Task statement: In the listing below, how many lines hold the string "false"? Reply with the number and nothing else.

*** Material to process Section Begins ***

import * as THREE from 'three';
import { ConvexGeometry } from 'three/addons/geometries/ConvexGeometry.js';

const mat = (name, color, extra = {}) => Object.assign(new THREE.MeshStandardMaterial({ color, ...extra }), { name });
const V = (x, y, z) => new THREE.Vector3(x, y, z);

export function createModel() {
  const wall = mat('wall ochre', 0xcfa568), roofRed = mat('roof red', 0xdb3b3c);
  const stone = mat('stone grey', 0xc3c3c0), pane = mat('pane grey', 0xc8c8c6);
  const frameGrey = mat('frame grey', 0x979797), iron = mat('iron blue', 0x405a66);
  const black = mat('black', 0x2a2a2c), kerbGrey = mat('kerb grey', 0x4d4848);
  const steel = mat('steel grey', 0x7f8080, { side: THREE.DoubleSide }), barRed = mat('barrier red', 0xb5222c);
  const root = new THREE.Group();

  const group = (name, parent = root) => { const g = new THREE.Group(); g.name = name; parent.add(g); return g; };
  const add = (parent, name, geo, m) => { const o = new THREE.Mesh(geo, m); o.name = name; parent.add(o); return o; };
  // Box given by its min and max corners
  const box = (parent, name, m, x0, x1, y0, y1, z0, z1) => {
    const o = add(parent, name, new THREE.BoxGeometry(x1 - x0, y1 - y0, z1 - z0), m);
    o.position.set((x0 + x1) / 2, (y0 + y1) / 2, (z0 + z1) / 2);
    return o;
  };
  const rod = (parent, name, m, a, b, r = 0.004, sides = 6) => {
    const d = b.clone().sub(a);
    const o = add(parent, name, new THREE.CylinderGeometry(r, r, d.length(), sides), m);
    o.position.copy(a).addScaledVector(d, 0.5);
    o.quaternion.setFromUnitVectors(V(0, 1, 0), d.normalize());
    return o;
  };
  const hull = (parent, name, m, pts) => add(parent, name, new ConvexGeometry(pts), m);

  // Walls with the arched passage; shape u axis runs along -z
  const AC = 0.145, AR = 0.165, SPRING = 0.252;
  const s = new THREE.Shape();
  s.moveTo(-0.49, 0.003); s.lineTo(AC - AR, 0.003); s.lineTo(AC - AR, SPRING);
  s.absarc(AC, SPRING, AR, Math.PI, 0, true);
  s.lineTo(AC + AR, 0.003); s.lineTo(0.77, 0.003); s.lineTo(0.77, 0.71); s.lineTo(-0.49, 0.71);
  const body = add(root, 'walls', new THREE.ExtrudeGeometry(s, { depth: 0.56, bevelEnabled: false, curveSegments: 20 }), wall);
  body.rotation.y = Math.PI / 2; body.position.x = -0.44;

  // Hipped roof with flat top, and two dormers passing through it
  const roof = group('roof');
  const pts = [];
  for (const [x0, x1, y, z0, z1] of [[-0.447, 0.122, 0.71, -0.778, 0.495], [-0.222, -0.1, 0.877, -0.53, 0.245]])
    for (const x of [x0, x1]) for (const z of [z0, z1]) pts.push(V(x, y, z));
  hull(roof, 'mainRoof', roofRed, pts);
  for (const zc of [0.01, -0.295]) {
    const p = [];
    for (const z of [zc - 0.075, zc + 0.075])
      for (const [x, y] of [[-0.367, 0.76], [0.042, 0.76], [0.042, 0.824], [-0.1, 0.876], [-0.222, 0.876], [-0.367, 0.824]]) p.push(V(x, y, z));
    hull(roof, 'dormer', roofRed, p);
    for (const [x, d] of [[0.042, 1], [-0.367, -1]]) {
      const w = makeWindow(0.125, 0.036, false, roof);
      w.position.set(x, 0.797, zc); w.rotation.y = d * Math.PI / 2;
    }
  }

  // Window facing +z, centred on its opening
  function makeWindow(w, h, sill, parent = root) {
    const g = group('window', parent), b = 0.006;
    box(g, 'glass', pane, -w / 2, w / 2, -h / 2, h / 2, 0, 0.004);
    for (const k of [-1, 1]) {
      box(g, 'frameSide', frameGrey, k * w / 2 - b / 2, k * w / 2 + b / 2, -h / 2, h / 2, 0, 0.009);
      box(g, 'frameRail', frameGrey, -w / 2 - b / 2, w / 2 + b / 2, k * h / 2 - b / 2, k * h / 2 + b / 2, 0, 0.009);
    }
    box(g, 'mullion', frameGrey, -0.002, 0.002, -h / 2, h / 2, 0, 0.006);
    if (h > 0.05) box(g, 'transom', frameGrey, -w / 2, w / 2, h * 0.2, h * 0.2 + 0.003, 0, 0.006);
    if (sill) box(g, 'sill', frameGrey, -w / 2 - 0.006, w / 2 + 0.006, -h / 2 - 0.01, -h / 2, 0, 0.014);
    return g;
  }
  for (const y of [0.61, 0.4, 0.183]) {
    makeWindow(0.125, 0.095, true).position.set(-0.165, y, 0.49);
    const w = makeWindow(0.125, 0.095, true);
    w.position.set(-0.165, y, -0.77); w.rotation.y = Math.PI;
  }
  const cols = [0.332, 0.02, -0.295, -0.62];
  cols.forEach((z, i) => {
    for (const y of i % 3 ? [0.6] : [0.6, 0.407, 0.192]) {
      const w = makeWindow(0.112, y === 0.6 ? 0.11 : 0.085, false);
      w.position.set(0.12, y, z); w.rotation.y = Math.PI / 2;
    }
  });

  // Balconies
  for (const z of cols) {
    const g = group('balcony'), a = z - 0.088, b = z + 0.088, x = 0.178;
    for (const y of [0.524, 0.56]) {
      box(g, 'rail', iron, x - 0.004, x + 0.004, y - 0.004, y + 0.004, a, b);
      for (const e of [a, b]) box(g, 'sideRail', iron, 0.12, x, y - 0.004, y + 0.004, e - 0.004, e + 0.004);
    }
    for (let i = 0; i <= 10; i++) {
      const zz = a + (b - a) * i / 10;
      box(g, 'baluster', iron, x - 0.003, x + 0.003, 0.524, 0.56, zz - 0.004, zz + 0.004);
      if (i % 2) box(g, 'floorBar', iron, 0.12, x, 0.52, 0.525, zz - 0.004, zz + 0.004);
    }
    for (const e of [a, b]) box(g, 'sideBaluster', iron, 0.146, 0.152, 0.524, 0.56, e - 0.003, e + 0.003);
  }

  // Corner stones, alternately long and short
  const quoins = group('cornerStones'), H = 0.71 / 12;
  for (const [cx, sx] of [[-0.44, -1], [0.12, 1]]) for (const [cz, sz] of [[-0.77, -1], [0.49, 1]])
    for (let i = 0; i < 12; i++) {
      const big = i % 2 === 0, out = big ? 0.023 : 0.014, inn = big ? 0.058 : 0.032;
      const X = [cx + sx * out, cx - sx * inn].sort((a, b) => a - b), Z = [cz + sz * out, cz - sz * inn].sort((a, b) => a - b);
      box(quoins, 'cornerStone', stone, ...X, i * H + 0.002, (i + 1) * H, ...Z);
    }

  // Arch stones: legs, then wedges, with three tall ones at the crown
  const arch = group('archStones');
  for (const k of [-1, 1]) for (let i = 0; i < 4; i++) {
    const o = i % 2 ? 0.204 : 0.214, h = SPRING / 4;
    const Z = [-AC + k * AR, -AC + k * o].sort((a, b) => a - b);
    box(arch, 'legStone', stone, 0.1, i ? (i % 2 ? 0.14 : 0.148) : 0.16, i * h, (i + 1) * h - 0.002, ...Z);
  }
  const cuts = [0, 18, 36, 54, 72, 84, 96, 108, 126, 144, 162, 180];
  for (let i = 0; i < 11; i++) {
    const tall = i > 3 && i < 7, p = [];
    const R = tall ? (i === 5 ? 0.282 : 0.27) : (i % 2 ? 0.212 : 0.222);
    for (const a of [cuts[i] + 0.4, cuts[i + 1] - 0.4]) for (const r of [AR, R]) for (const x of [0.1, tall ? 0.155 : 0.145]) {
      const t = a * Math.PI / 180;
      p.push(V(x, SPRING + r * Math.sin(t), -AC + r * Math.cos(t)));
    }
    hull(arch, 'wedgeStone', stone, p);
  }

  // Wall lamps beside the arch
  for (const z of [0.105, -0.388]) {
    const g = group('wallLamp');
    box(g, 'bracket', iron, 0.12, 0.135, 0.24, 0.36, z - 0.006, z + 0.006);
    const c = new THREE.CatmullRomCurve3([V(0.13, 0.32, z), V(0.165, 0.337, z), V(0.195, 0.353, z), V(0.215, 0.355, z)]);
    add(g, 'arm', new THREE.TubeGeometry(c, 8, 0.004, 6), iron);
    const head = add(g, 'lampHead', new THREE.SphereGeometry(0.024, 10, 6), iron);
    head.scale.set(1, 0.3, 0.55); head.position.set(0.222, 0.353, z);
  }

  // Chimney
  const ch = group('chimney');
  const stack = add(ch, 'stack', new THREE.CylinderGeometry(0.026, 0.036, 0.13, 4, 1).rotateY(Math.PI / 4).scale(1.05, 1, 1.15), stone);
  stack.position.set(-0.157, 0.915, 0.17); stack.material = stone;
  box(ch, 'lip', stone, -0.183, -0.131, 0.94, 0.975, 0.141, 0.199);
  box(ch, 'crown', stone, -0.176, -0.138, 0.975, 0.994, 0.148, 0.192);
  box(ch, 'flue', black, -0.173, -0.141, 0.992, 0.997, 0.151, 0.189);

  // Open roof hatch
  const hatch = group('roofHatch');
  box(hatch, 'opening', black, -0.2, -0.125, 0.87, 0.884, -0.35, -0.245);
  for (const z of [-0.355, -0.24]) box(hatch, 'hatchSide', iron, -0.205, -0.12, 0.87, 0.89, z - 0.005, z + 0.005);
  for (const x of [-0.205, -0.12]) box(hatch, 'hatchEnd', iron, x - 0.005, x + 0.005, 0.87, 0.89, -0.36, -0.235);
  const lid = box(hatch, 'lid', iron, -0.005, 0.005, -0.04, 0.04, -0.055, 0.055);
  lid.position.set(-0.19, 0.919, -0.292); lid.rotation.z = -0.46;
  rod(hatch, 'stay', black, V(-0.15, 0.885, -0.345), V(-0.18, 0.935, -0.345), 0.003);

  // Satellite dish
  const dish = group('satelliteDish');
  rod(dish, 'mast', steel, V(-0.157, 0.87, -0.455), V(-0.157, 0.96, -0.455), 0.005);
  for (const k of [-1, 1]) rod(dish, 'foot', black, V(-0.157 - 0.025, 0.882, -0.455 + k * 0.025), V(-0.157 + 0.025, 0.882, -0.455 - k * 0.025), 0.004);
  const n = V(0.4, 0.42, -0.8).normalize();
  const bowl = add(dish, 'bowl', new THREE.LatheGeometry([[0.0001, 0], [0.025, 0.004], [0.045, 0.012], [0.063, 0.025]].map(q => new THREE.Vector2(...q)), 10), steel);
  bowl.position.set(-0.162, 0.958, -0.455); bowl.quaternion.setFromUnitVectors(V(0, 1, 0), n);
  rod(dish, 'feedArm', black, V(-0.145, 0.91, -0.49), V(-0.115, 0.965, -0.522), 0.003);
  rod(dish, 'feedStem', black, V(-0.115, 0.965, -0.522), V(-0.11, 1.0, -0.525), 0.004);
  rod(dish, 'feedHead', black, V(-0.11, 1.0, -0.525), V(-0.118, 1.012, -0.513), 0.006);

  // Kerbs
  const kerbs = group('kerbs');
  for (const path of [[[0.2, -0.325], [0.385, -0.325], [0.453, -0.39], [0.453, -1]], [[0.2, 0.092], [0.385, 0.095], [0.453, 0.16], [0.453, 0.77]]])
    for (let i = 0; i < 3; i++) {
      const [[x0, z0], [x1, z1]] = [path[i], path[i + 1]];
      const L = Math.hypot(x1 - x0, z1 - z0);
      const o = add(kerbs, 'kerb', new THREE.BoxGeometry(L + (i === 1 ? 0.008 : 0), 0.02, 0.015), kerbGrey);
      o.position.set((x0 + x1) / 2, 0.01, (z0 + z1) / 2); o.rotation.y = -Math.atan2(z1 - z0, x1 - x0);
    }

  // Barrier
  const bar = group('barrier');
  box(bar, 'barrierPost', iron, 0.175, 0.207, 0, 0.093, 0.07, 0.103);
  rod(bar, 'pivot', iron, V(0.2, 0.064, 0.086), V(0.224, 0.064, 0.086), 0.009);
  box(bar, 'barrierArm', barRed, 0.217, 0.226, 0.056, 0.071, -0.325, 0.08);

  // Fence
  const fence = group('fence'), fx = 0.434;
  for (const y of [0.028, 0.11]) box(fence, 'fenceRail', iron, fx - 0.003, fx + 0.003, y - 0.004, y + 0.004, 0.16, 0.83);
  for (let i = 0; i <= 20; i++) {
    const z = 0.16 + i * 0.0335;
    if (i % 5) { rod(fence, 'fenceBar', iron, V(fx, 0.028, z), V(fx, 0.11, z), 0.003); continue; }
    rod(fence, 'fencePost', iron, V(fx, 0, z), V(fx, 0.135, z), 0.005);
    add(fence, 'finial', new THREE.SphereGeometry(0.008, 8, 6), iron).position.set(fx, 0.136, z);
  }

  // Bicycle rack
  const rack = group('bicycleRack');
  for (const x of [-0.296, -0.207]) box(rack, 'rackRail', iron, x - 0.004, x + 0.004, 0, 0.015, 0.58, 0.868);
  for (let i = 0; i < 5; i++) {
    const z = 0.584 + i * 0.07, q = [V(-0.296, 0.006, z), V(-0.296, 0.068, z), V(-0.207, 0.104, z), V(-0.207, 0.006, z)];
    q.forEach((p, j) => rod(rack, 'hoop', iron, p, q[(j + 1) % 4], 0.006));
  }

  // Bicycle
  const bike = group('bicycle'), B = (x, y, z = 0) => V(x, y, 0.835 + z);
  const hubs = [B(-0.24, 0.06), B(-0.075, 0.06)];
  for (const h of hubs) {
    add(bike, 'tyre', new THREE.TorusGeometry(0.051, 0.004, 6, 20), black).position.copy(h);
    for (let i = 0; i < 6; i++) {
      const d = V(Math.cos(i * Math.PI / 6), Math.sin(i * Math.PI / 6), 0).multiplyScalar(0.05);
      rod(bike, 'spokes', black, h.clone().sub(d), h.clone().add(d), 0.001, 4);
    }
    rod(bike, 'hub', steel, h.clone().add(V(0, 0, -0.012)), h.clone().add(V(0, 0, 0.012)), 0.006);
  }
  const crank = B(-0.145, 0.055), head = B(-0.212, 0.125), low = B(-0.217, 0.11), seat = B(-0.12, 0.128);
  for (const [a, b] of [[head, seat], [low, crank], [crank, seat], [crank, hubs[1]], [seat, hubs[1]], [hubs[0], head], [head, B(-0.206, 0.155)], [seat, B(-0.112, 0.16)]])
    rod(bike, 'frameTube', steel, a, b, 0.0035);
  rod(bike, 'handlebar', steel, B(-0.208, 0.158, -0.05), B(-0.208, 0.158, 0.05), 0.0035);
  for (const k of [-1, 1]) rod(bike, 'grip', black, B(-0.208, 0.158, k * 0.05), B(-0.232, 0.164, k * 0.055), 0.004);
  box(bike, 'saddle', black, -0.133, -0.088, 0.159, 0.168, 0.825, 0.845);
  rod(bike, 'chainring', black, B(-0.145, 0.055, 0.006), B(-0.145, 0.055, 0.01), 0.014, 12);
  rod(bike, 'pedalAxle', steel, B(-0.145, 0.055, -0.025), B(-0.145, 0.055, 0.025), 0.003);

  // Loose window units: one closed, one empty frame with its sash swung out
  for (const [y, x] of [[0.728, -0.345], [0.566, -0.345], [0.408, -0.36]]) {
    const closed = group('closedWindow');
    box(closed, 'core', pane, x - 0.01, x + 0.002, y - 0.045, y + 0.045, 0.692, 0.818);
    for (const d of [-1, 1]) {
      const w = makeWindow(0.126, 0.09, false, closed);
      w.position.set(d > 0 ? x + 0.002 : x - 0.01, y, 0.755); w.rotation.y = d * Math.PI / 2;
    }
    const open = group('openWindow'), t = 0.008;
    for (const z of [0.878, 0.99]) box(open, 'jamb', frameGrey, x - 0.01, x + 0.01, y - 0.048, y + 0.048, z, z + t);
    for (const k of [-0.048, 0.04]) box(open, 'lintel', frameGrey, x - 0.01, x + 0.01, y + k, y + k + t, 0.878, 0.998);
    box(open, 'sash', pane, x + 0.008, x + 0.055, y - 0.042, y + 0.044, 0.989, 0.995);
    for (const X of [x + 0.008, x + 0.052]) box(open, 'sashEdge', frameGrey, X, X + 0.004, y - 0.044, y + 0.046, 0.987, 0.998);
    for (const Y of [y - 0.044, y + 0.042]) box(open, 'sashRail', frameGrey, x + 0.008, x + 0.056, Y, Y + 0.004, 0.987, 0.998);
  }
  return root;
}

*** Material to process Section Ends ***

Solution for this exercise: 4